Philadelphia University Nets Funding For Research And Innovation Center
Philadelphia University has received a grant totaling $1,255,500 from the Pennsylvania Department
of Community and Economic Development (DCED) to establish the Pennsylvania Advanced Textile
Research and Innovation Center (PATRIC) on its campus in Philadelphia. The university is
collaborating with Drexel University and Ben Franklin Technology Partners of Southeastern
Pennsylvania (BFTP/SEP), both also based in Philadelphia, to create PATRIC, which will focus on
research, development and testing of primarily textile-based advanced material systems for various
biomedical and human protection applications. Drexel University will be involved primarily in the
biomedical area. BFTP/SEP is part of a statewide network supporting technology-based entrepreneurs
and established enterprises through economic investments, knowledge access and research and
Eight Pennsylvania-based industry partners will be the initial beneficiaries of the applied research conducted at the center, which will be directed toward technology development and commercialization.
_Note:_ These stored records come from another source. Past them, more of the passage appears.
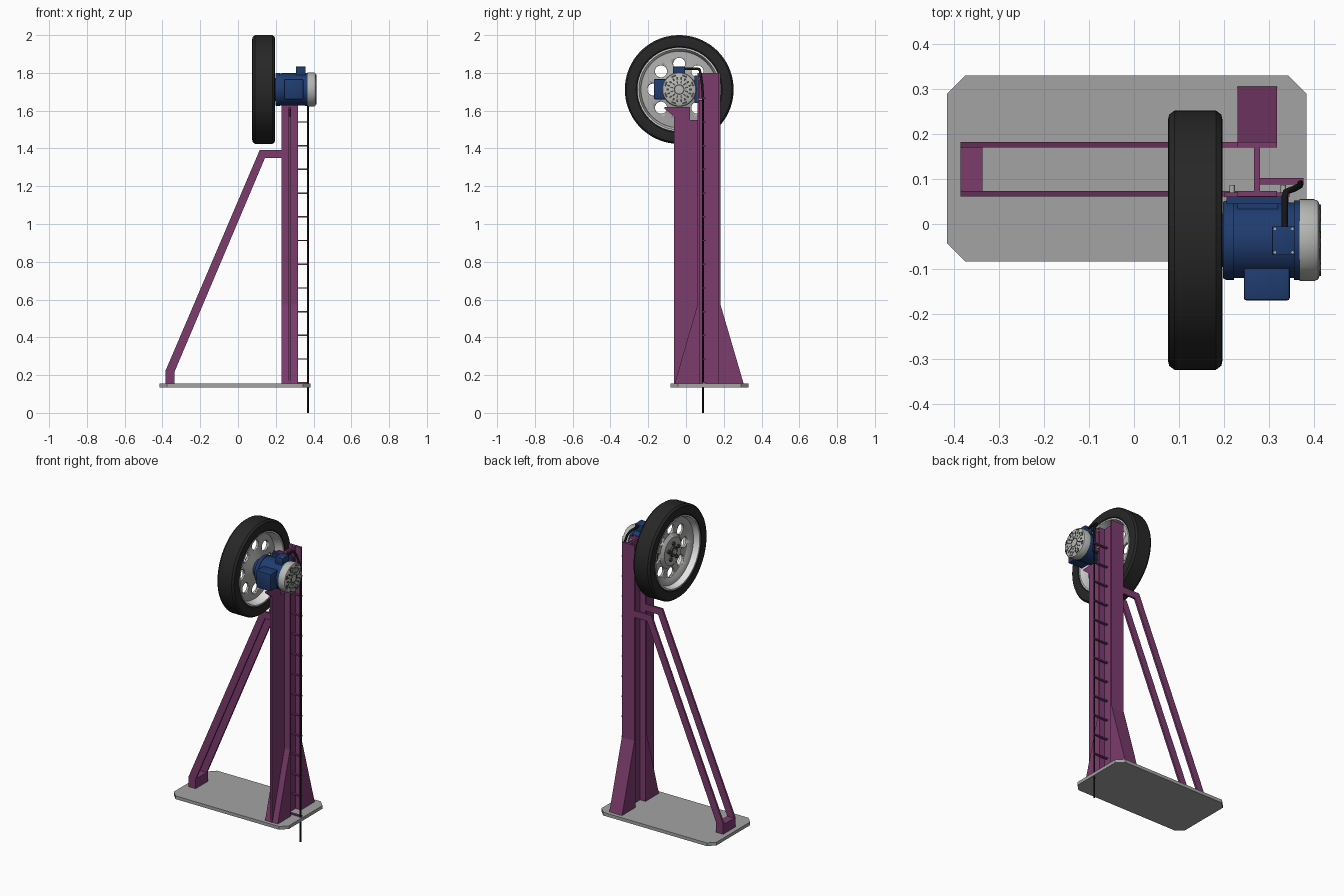
import bpy, bmesh, math
from mathutils import Matrix, Vector

if "Cube" in bpy.data.objects:
    bpy.data.objects.remove(bpy.data.objects["Cube"])

def mat(name, r, g, b):
    m = bpy.data.materials.new(name)
    m.diffuse_color = (r, g, b, 1)
    m.use_nodes = True
    m.node_tree.nodes["Principled BSDF"].inputs["Base Color"].default_value = m.diffuse_color
    return m

PURPLE = mat("purple paint", 0.2, 0.045, 0.155)
BLUE = mat("motor blue", 0.014, 0.045, 0.16)
STEEL = mat("base grey", 0.37, 0.37, 0.37)
RUBBER = mat("tyre rubber", 0.02, 0.02, 0.02)
ALLOY = mat("wheel alloy", 0.42, 0.42, 0.41)
RIMLIGHT = mat("bright rim", 0.78, 0.78, 0.78)
CAPGREY = mat("fan cover grey", 0.48, 0.48, 0.46)
BLACK = mat("cable black", 0.008, 0.008, 0.008)
DARK = mat("dark metal", 0.06, 0.06, 0.06)

CY, CZ = -0.036, 1.712          # wheel and motor axis

def finish(bm, name, m, smooth=False):
    bmesh.ops.remove_doubles(bm, verts=bm.verts, dist=1e-6)
    bmesh.ops.recalc_face_normals(bm, faces=bm.faces)
    me = bpy.data.meshes.new(name)
    bm.to_mesh(me)
    bm.free()
    ob = bpy.data.objects.new(name, me)
    bpy.context.collection.objects.link(ob)
    me.materials.append(m)
    if smooth:
        bpy.ops.object.select_all(action='DESELECT')
        ob.select_set(True)
        bpy.context.view_layer.objects.active = ob
        bpy.ops.object.shade_smooth_by_angle(angle=math.radians(35))
    return ob

def add_box(bm, x0, x1, y0, y1, z0, z1):
    c = Vector(((x0 + x1) / 2, (y0 + y1) / 2, (z0 + z1) / 2))
    s = Matrix.Diagonal((x1 - x0, y1 - y0, z1 - z0, 1))
    return bmesh.ops.create_cube(bm, size=1, matrix=Matrix.Translation(c) @ s)['verts']

def boxes(name, m, *dims, bevel=0):
    bm = bmesh.new()
    for d in dims:
        add_box(bm, *d)
    if bevel:
        bmesh.ops.bevel(bm, geom=bm.edges[:], offset=bevel, segments=2, affect='EDGES', profile=0.5)
    return finish(bm, name, m, bevel > 0)

def prism(name, m, pts, axis, lo, hi):
    """Extrude a 2D outline along an axis: pts are the other two coordinates."""
    bm = bmesh.new()
    place = {'x': lambda p, t: (t, p[0], p[1]), 'y': lambda p, t: (p[0], t, p[1]),
             'z': lambda p, t: (p[0], p[1], t)}[axis]
    f = bm.faces.new([bm.verts.new(place(p, lo)) for p in pts])
    r = bmesh.ops.extrude_face_region(bm, geom=[f])
    off = Vector(place((0, 0), hi - lo))
    bmesh.ops.translate(bm, vec=off, verts=[v for v in r['geom'] if isinstance(v, bmesh.types.BMVert)])
    return finish(bm, name, m)

def lathe(name, m, prof, segs=64):
    """Revolve a closed (x, radius) outline about the wheel axis."""
    bm = bmesh.new()
    vs = [bm.verts.new((x, CY, CZ + r)) for x, r in prof]
    es = [bm.edges.new((vs[i], vs[(i + 1) % len(vs)])) for i in range(len(vs))
          if prof[i][1] > 0 or prof[(i + 1) % len(vs)][1] > 0]
    bmesh.ops.spin(bm, geom=vs + es, cent=(0, CY, CZ), axis=(1, 0, 0),
                   angle=2 * math.pi, steps=segs, use_duplicate=False)
    return finish(bm, name, m, True)

def add_cyl(bm, p, r, depth, axis='X', segs=16):
    rot = {'X': Matrix.Rotation(math.pi / 2, 4, 'Y'), 'Y': Matrix.Rotation(math.pi / 2, 4, 'X'),
           'Z': Matrix()}[axis]
    bmesh.ops.create_cone(bm, cap_ends=True, segments=segs, radius1=r, radius2=r, depth=depth,
                          matrix=Matrix.Translation(p) @ rot)

def cyls(name, m, pts, r, depth, axis='X', segs=16):
    bm = bmesh.new()
    for p in pts:
        add_cyl(bm, p, r, depth, axis, segs)
    return finish(bm, name, m, True)

def ring_pts(x, r, n, phase=0):
    return [(x, CY + r * math.sin(phase + 2 * math.pi * i / n),
             CZ + r * math.cos(phase + 2 * math.pi * i / n)) for i in range(n)]

def tube(name, m, pts, r):
    cu = bpy.data.curves.new(name, 'CURVE')
    cu.dimensions = '3D'
    cu.bevel_depth, cu.bevel_resolution, cu.use_fill_caps = r, 2, True
    sp = cu.splines.new('POLY')
    sp.points.add(len(pts) - 1)
    for q, p in zip(sp.points, pts):
        q.co = (*p, 1)
    cu.materials.append(m)
    ob = bpy.data.objects.new(name, cu)
    bpy.context.collection.objects.link(ob)

# base plate with cut corners
prism("base_plate", STEEL, [(-0.375, -0.083), (0.343, -0.083), (0.383, -0.043), (0.383, 0.29),
      (0.343, 0.33), (-0.375, 0.33), (-0.415, 0.29), (-0.415, -0.043)], 'z', 0.135, 0.155)

# I-section column, front web plate and wedge gussets
boxes("column", PURPLE, (0.23, 0.318, 0.061, 0.073, 0.155, 1.8), (0.23, 0.318, 0.17, 0.182, 0.155, 1.8),
      (0.267, 0.28, 0.073, 0.17, 0.155, 1.8))
prism("front_web", PURPLE, [(-0.063, 0.155), (-0.063, 1.57), (-0.113, 1.61), (-0.113, 1.62),
      (0.02, 1.62), (0.02, 1.55), (0.061, 1.55), (0.061, 0.155)], 'x', 0.267, 0.28)
prism("front_gusset", PURPLE, [(0.061, 0.155), (-0.06, 0.155), (0.061, 0.575)], 'x', 0.23, 0.318)
prism("back_gusset", PURPLE, [(0.182, 0.155), (0.305, 0.155), (0.182, 0.575)], 'x', 0.23, 0.318)

# pair of diagonal struts with a foot block
strut = [(-0.385, 0.155), (-0.385, 0.22), (0.115, 1.392), (0.232, 1.392), (0.232, 1.35),
         (0.143, 1.35), (-0.337, 0.215), (-0.337, 0.155)]
for side, y in (("front", 0.061), ("back", 0.17)):
    prism(side + "_strut", PURPLE, strut, 'y', y, y + 0.012)
boxes("strut_foot", PURPLE, (-0.385, -0.337, 0.073, 0.17, 0.155, 0.215))

# cable brackets up the column
boxes("cable_brackets", PURPLE, *[(0.28, 0.376, 0.088, 0.102, 0.156 + 0.1255 * i, 0.163 + 0.1255 * i)
                                  for i in range(13)])

# tyre and bright rim barrel
lathe("tyre", RUBBER, [(0.075, 0.265), (0.078, 0.279), (0.09, 0.288), (0.182, 0.288), (0.194, 0.279),
      (0.197, 0.265), (0.195, 0.228), (0.187, 0.218), (0.085, 0.218), (0.077, 0.228)], 72)
lathe("rim_barrel", RIMLIGHT, [(0.08, 0.222), (0.192, 0.222), (0.192, 0.214), (0.15, 0.202),
      (0.12, 0.202), (0.08, 0.214)])

# dished wheel disc with eight round holes
disc = lathe("wheel_disc", ALLOY, [(0.115, 0.206), (0.118, 0.185), (0.132, 0.165), (0.132, 0.105),
      (0.116, 0.085), (0.116, 0), (0.165, 0), (0.165, 0.07), (0.145, 0.1), (0.145, 0.17),
      (0.14, 0.19), (0.14, 0.206)])
cutter = cyls("hole_cutter", ALLOY, ring_pts(0.138, 0.136, 8), 0.032, 0.1, 'X', 24)
cutter.hide_render = True
mod = disc.modifiers.new("holes", 'BOOLEAN')
mod.operation, mod.object, mod.solver = 'DIFFERENCE', cutter, 'EXACT'
bpy.ops.object.select_all(action='DESELECT')
bpy.context.view_layer.objects.active = disc
disc.select_set(True)
bpy.ops.object.modifier_apply(modifier=mod.name)
bpy.data.objects.remove(cutter)

# hub clamp and bolts
cyls("hub_bolts", DARK, ring_pts(0.112, 0.05, 5), 0.011, 0.016, 'X', 6)
lathe("hub_bush", DARK, [(0.105, 0), (0.105, 0.03), (0.118, 0.034), (0.118, 0)], 32)
lathe("hub_shaft", ALLOY, [(0.098, 0), (0.098, 0.016), (0.2, 0.016), (0.2, 0)], 24)

# motor body with end flange
lathe("motor_body", BLUE, [(0.16, 0), (0.16, 0.05), (0.198, 0.06), (0.198, 0.085), (0.205, 0.088),
      (0.222, 0.088), (0.222, 0.084), (0.355, 0.084), (0.355, 0.088), (0.37, 0.088), (0.37, 0)])
boxes("motor_foot", BLUE, (0.205, 0.343, 0.044, 0.06, 1.64, 1.785), (0.23, 0.32, 0.01, 0.046, 1.665, 1.76))
boxes("side_box", BLUE, (0.244, 0.346, -0.17, -0.09, 1.66, 1.768), bevel=0.006)
boxes("terminal_box", BLUE, (0.307, 0.358, -0.069, -0.005, 1.785, 1.833), bevel=0.002)
cyls("terminal_box_screws", ALLOY, [(x, y, 1.833) for x in (0.313, 0.352) for y in (-0.063, -0.011)],
     0.003, 0.004, 'Z', 8)
boxes("mount_plate", PURPLE, (0.2, 0.345, 0.06, 0.07, 1.64, 1.79))
cyls("mount_bolts", ALLOY, [(x, 0.067, z) for x in (0.218, 0.332) for z in (1.66, 1.768)],
     0.006, 0.04, 'Y', 12)

# fan cover with rings of dark slots
lathe("fan_cover", CAPGREY, [(0.368, 0), (0.368, 0.091), (0.4, 0.091), (0.409, 0.087), (0.413, 0.077),
      (0.414, 0.0)], 48)
bm = bmesh.new()
for r, n, length, width in ((0.04, 12, 0.016, 0.006), (0.06, 18, 0.014, 0.009), (0.076, 8, 0.009, 0.026)):
    for i in range(n):
        vs = add_box(bm, 0.4125, 0.415, -width / 2, width / 2, r - length / 2, r + length / 2)
        bmesh.ops.transform(bm, verts=vs, matrix=Matrix.Translation((0, CY, CZ)) @
                            Matrix.Rotation(2 * math.pi * (i + 0.5) / n, 4, 'X'))
finish(bm, "fan_slots", DARK)
lathe("fan_hub_ring", DARK, [(0.4125, 0.022), (0.415, 0.022), (0.415, 0.028), (0.4125, 0.028)], 32)

# supply cable from terminal box down to the ground
tube("upper_conduit", BLACK, [(0.335, -0.008, 1.822), (0.335, 0.062, 1.822), (0.338, 0.072, 1.818),
     (0.355, 0.078, 1.79), (0.368, 0.085, 1.74), (0.37, 0.09, 1.67)], 0.007)
tube("supply_cable", BLACK, [(0.37, 0.09, 1.7), (0.37, 0.09, 0)], 0.005)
Additional partners will be added from throughout the Northeast United States.
“We are extremely pleased that DCED has provided this funding to launch PATRIC and appreciative of the work put into this proposal by Ben Franklin Technology Partners of Southeastern Pennsylvania,” said Stephen Spinelli Jr., president, Philadelphia University. “It will enable us to further advance innovative textiles research and technology development and will support applied textile research that is not being conducted anywhere else in the United States, giving Pennsylvania industries a clear, competitive advantage.”
A new Biomedical Textiles Structures Laboratory will join Philadelphia University’s existing Laboratory for Engineered Human Protection and its Institute for Textile and Apparel Product Safety as part of the center, providing facilities for conducting activities relevant to three main areas of concentration: nanofiber technology for biomedical devices; human comfort interactions with protective textile systems; and toxic agent identification in consumer textiles and apparel.
“An exciting concentration will be in the area of nanotextile structures and their impact on advanced tissue engineering,” said David Brookstein, dean of the university’s School of Engineering and Textiles. “This area holds tremendous potential for the development of new technologies for Pennsylvania industries.”
“Philadelphia University will be working in partnership with other colleges and universities, and other Keystone Innovation Zones and applied researchers will be added as the program develops,” said Jeffrey D. Senese, the university’s vice president for academic affairs. “ By providing textiles structures and advanced fibrous materials technologies, PATRIC will be a proving ground for new industries in Pennsylvania, as well as significantly expanding the economic opportunities for existing companies.”
August 5, 2008